We went through some basic stuff you need to understand to configure nginx in an old blog. After writing that I had to work on another project which was a bit messy. So I went over more stuff, and I thought I would write about it.

Before going into the blog, let me go in what is the situation that I was in.

I had two frontend (static file) endpoints and two apis. Let us call the frontends f1 and f2 and the apis a1 and a2.

f1 is a completely independent one with no backend. f2 depends on both a1 and a2.

There was some things we did in the frontend. Request from f2 to a1 was prefixed by /a1 which had to be removed before we could process in the api a1. Same for a2.

Here is the important part of the config ended up using.

server {
    server_name mysite.com;

    root /home/meain/f1/dist;
    index index.html;

    location /f2 {
      alias /home/meain/f2/dist;
    }

    location / {
      try_files $uri $uri/ =404;
      expires max;
    }

    location /api2 {
        rewrite ^/api2/(.*)$ /$1 break;
        proxy_pass http://localhost:8001;
    }

    location /api1 {
      rewrite /api1/(.*)$ /$1 last;
      proxy_pass http://localhost:8000;
    }
}

Essentially I just want to introduce you to alias and rewrite.

So, if you check the location / block, it checks for the static file and if it cannot find it, it returns 404. You could check out about returning a custom 404 page here

For f2, we just change the location where nginx checks for the files by using the alias keyword.

Now for using the backends, we have to remove the extra /api1 or /api2 in front For this we make use of the rewrite keyword.

We use rewrite to write a regex that will transform the incoming request url. Here we are using capture groups to just remove the /api1 or /api2 in front.

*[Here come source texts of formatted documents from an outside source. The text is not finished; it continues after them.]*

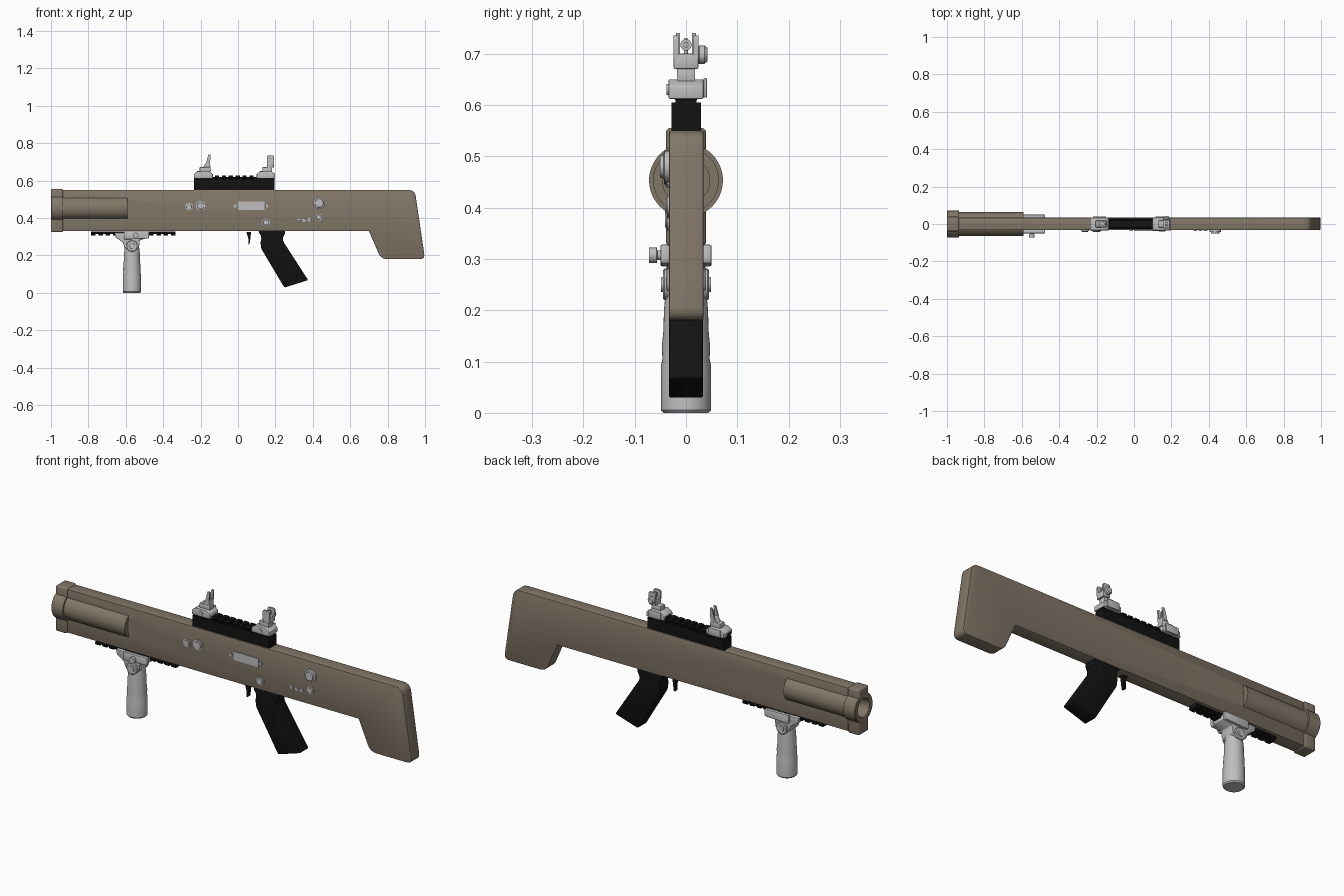
import bpy, bmesh, math
from mathutils import Vector, Matrix

if "Cube" in bpy.data.objects:
    bpy.data.objects.remove(bpy.data.objects["Cube"])


def material(name, rgb):
    m = bpy.data.materials.new(name)
    m.diffuse_color = (*rgb, 1)
    m.use_nodes = True
    m.node_tree.nodes["Principled BSDF"].inputs["Base Color"].default_value = m.diffuse_color
    return m


TAN = material("tan shell", (0.225, 0.185, 0.138))
BLACK = material("black polymer", (0.006, 0.006, 0.006))
SILVER = material("light grey metal", (0.52, 0.52, 0.52))


def finish(name, bm, mat, bevel=0, segs=2):
    bmesh.ops.recalc_face_normals(bm, faces=bm.faces)
    me = bpy.data.meshes.new(name)
    bm.to_mesh(me)
    bm.free()
    me.materials.append(mat)
    ob = bpy.data.objects.new(name, me)
    bpy.context.collection.objects.link(ob)
    activate(ob)
    if bevel:
        b = ob.modifiers.new("bevel", "BEVEL")
        b.width, b.segments, b.limit_method = bevel, segs, "ANGLE"
        b.angle_limit = math.radians(35)
        bpy.ops.object.modifier_apply(modifier="bevel")
    bpy.ops.object.shade_smooth_by_angle(angle=math.radians(35))
    return ob


def activate(ob):
    bpy.ops.object.select_all(action="DESELECT")
    ob.select_set(True)
    bpy.context.view_layer.objects.active = ob


def rounded(pts, n=5):
    """Replace points given as (a, b, radius) by a curved corner."""
    out = []
    for i, p in enumerate(pts):
        c = Vector(p[:2])
        if len(p) < 3:
            out.append(c)
            continue
        a, b = Vector(pts[i - 1][:2]), Vector(pts[(i + 1) % len(pts)][:2])
        a, b = c + (a - c).normalized() * p[2], c + (b - c).normalized() * p[2]
        for k in range(n + 1):
            t = k / n
            out.append(a * (1 - t) ** 2 + c * 2 * t * (1 - t) + b * t * t)
    return out


def prism(name, pts, lo, hi, mat, axis="y", bevel=0, segs=2):
    """Extrude an (x, z) profile along y, or a (y, z) profile along x."""
    bm = bmesh.new()
    put = (lambda p, d: (p[0], d, p[1])) if axis == "y" else (lambda p, d: (d, p[0], p[1]))
    f = bm.faces.new([bm.verts.new(put(p, lo)) for p in rounded(pts)])
    g = bmesh.ops.extrude_face_region(bm, geom=[f])["geom"]
    d = Vector((0, hi - lo, 0) if axis == "y" else (hi - lo, 0, 0))
    bmesh.ops.translate(bm, vec=d, verts=[v for v in g if isinstance(v, bmesh.types.BMVert)])
    return finish(name, bm, mat, bevel, segs)


def box(name, x0, x1, y0, y1, z0, z1, mat, bevel=0):
    return prism(name, [(x0, z0), (x1, z0), (x1, z1), (x0, z1)], y0, y1, mat, "y", bevel)


def lathe(name, prof, centre, axis, mat, n=40, closed=False):
    """Spin (radius, distance) points about an axis through centre."""
    bm = bmesh.new()
    rings = [[bm.verts.new((r * math.cos(2 * math.pi * k / n), r * math.sin(2 * math.pi * k / n), h))
              for k in range(n)] for r, h in prof]
    pairs = list(zip(rings, rings[1:])) + ([(rings[-1], rings[0])] if closed else [])
    for a, b in pairs:
        for k in range(n):
            bm.faces.new((a[k], a[(k + 1) % n], b[(k + 1) % n], b[k]))
    if not closed:
        bm.faces.new(rings[0])
        bm.faces.new(rings[-1])
    rot = {"z": Matrix(), "x": Matrix.Rotation(math.pi / 2, 4, "Y"),
           "y": Matrix.Rotation(-math.pi / 2, 4, "X")}[axis]
    bm.transform(Matrix.Translation(centre) @ rot)
    return finish(name, bm, mat)


def cut(ob, cutter):
    activate(ob)
    m = ob.modifiers.new("cut", "BOOLEAN")
    m.operation, m.object, m.solver = "DIFFERENCE", cutter, "EXACT"
    bpy.ops.object.modifier_apply(modifier="cut")
    bpy.ops.object.shade_smooth_by_angle(angle=math.radians(35))


# Shell with stock, muzzle block and round barrel
ZB = 0.453
body = prism("body_and_stock", [(-0.97, 0.33), (0.70, 0.33), (0.765, 0.18, 0.035), (1.0, 0.18, 0.03),
             (0.945, 0.55, 0.035), (-0.97, 0.55)], -0.033, 0.034, TAN, bevel=0.003)
block = prism("muzzle_block", [(-0.039, 0.325), (0.039, 0.325), (0.039, 0.555), (-0.039, 0.555)],
              -1.0, -0.935, TAN, "x", 0.008, 3)
bore = lathe("bore_cutter", [(0.055, -1.1), (0.055, -0.6)], (0, 0, ZB), "x", TAN)
for part in (body, block):
    cut(part, bore)
bpy.data.objects.remove(bore)
lathe("barrel", [(0.046, -0.99), (0.064, -0.99), (0.064, -0.592), (0.046, -0.592)], (0, 0, ZB), "x", TAN, 48, True)
lathe("muzzle_ring", [(0.046, -0.998), (0.049, -1.0), (0.069, -1.0), (0.072, -0.997), (0.072, -0.935),
                      (0.046, -0.935)], (0, 0, ZB), "x", TAN, 48, True)
lathe("barrel_back_wall", [(0.055, -0.606), (0.055, -0.595)], (0, 0, ZB), "x", TAN)


# Toothed rails: s = 1 points up, s = -1 points down
def rail(name, x0, x1, z, s, count):
    prism(name + "_core", [(-0.02, z), (0.02, z), (0.02, z + s * 0.015), (-0.02, z + s * 0.015)], x0, x1, BLACK, "x")
    pitch = (x1 - x0) / (count - 0.4)
    half = [(0.02, 0.004), (0.027, 0.010), (0.027, 0.014), (0.020, 0.023)]
    prof = [(y, z + s * h) for y, h in half] + [(-y, z + s * h) for y, h in reversed(half)]
    for i in range(count):
        prism(f"{name}_tooth_{i}", prof, x0 + i * pitch, x0 + (i + 0.6) * pitch, BLACK, "x")


box("rail_riser", -0.235, 0.195, -0.028, 0.029, 0.545, 0.605, BLACK)
rail("top_rail", -0.235, 0.195, 0.605, 1, 12)
rail("lower_rail", -0.785, -0.335, 0.329, -1, 12)


# Sight bases clamped on the top rail
def sight_base(name, x0, x1):
    prism(name + "_clamp", [(x0, 0.612), (x1, 0.612), (x1, 0.636), (x1 - 0.02, 0.65), (x0 + 0.02, 0.65),
                            (x0, 0.636)], -0.034, 0.034, SILVER, bevel=0.002)
    box(name + "_jaw", x0 + 0.015, x1 - 0.015, 0.034, 0.041, 0.614, 0.652, SILVER, 0.002)
    box(name + "_hinge", x0 + 0.03, x1 - 0.015, -0.018, 0.018, 0.645, 0.672, SILVER, 0.003)
    xm = (x0 + x1) / 2
    lathe(name + "_screw", [(0.011, -0.038), (0.011, -0.033)], (xm, 0, 0.63), "y", SILVER, 20)


sight_base("front_sight", -0.235, -0.135)
sight_base("rear_sight", 0.1, 0.198)
prism("front_sight_stem", [(-0.20, 0.65), (-0.145, 0.65), (-0.15, 0.695), (-0.172, 0.695)], -0.016, 0.016, SILVER, bevel=0.002)
for y in (-0.019, 0.012):
    prism("front_sight_ear", [(-0.175, 0.68), (-0.15, 0.68), (-0.147, 0.74), (-0.158, 0.74)], y, y + 0.007, SILVER)
lathe("front_sight_post", [(0.004, 0.69), (0.003, 0.73)], (-0.157, 0, 0), "z", SILVER, 12)
box("rear_sight_leaf", 0.155, 0.192, -0.024, 0.024, 0.67, 0.70, SILVER, 0.003)
for y in (-0.024, 0.015):
    prism("rear_sight_wing", [(0.155, 0.69), (0.192, 0.69), (0.194, 0.735, 0.01), (0.155, 0.735, 0.01)], y, y + 0.009, SILVER)
lathe("aperture_ring", [(0.005, -0.006), (0.011, -0.006), (0.011, 0.006), (0.005, 0.006)],
      (0.174, 0, 0.717), "x", SILVER, 24, True)
lathe("windage_knob", [(0.013, 0.02), (0.018, 0.026), (0.018, 0.036), (0.013, 0.042)], (0.172, 0, 0.698), "y", SILVER, 24)

# Pistol grip, trigger guard and trigger
prism("pistol_grip", [(0.11, 0.335), (0.25, 0.335), (0.25, 0.315), (0.235, 0.285, 0.02), (0.375, 0.068, 0.008),
                      (0.248, 0.028, 0.008), (0.125, 0.235)], -0.033, 0.033, BLACK, bevel=0.003)
guard = prism("trigger_guard", [(-0.042, 0.335), (-0.042, 0.226, 0.008), (0.15, 0.226), (0.15, 0.335)],
              -0.028, 0.028, BLACK)
hole = prism("guard_cutter", [(-0.024, 0.321, 0.015), (-0.024, 0.243, 0.03), (0.105, 0.243, 0.03),
                              (0.128, 0.285, 0.02), (0.118, 0.321, 0.015)], -0.1, 0.1, BLACK)
cut(guard, hole)
cut(bpy.data.objects["pistol_grip"], hole)
bpy.data.objects.remove(hole)
prism("trigger", [(0.045, 0.325), (0.07, 0.325), (0.066, 0.29), (0.062, 0.262), (0.055, 0.258), (0.055, 0.29)],
      -0.01, 0.01, BLACK)

# Folding foregrip and its clamp
GX = -0.567
lathe("foregrip", [(0.044, 0), (0.049, 0.006), (0.049, 0.09), (0.046, 0.105), (0.047, 0.13), (0.044, 0.16),
                   (0.043, 0.20), (0.039, 0.24), (0.036, 0.27)], (GX, 0, 0), "z", SILVER, 40)
prism("foregrip_clamp", [(-0.66, 0.322), (-0.48, 0.322), (-0.48, 0.297), (-0.525, 0.28), (-0.53, 0.235, 0.02),
                         (-0.605, 0.235, 0.02), (-0.615, 0.27), (-0.655, 0.297)], -0.038, 0.038, SILVER, bevel=0.003)
for s in (-1, 1):
    lo, hi = sorted((s * 0.032, s * 0.05))
    prism("foregrip_jaw", [(-0.61, 0.285, 0.01), (-0.475, 0.29, 0.01), (-0.475, 0.328), (-0.61, 0.328)], lo, hi, SILVER, bevel=0.004)
    lathe("foregrip_pivot", [(0.031, s * 0.03), (0.031, s * 0.042), (0.027, s * 0.045)], (GX, 0, 0.25), "y", SILVER, 28)
    lathe("foregrip_pivot_pin", [(0.016, s * 0.04), (0.014, s * 0.049)], (GX, 0, 0.25), "y", SILVER, 20)
lathe("clamp_thumb_screw", [(0.009, -0.045), (0.009, -0.056), (0.015, -0.057), (0.015, -0.072)],
      (GX + 0.02, 0, 0.307), "y", SILVER, 20)

# Controls on the front side: x, z, radius, how far they stand out
controls = [(-0.262, 0.46, 0.021, 0.010), (-0.2, 0.465, 0.026, 0.010), (0.15, 0.376, 0.021, 0.008),
            (0.434, 0.48, 0.031, 0.018), (0.432, 0.404, 0.019, 0.008), (0.327, 0.392, 0.010, 0.005),
            (0.354, 0.389, 0.010, 0.005), (0.382, 0.392, 0.010, 0.005), (-0.015, 0.463, 0.009, 0.004),
            (0.152, 0.463, 0.009, 0.004)]
for i, (x, z, r, h) in enumerate(controls):
    lathe(f"control_{i}", [(r, -0.03), (r, -0.033 - h * 0.5), (r * 0.75, -0.033 - h * 0.6),
                           (r * 0.7, -0.033 - h)], (x, 0, z), "y", SILVER, 24)
box("display_plate", 0.0, 0.142, -0.037, -0.03, 0.444, 0.487, SILVER)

And, guess what, it works.

Well, this is a small one, but I am guessing it came in handy for someone.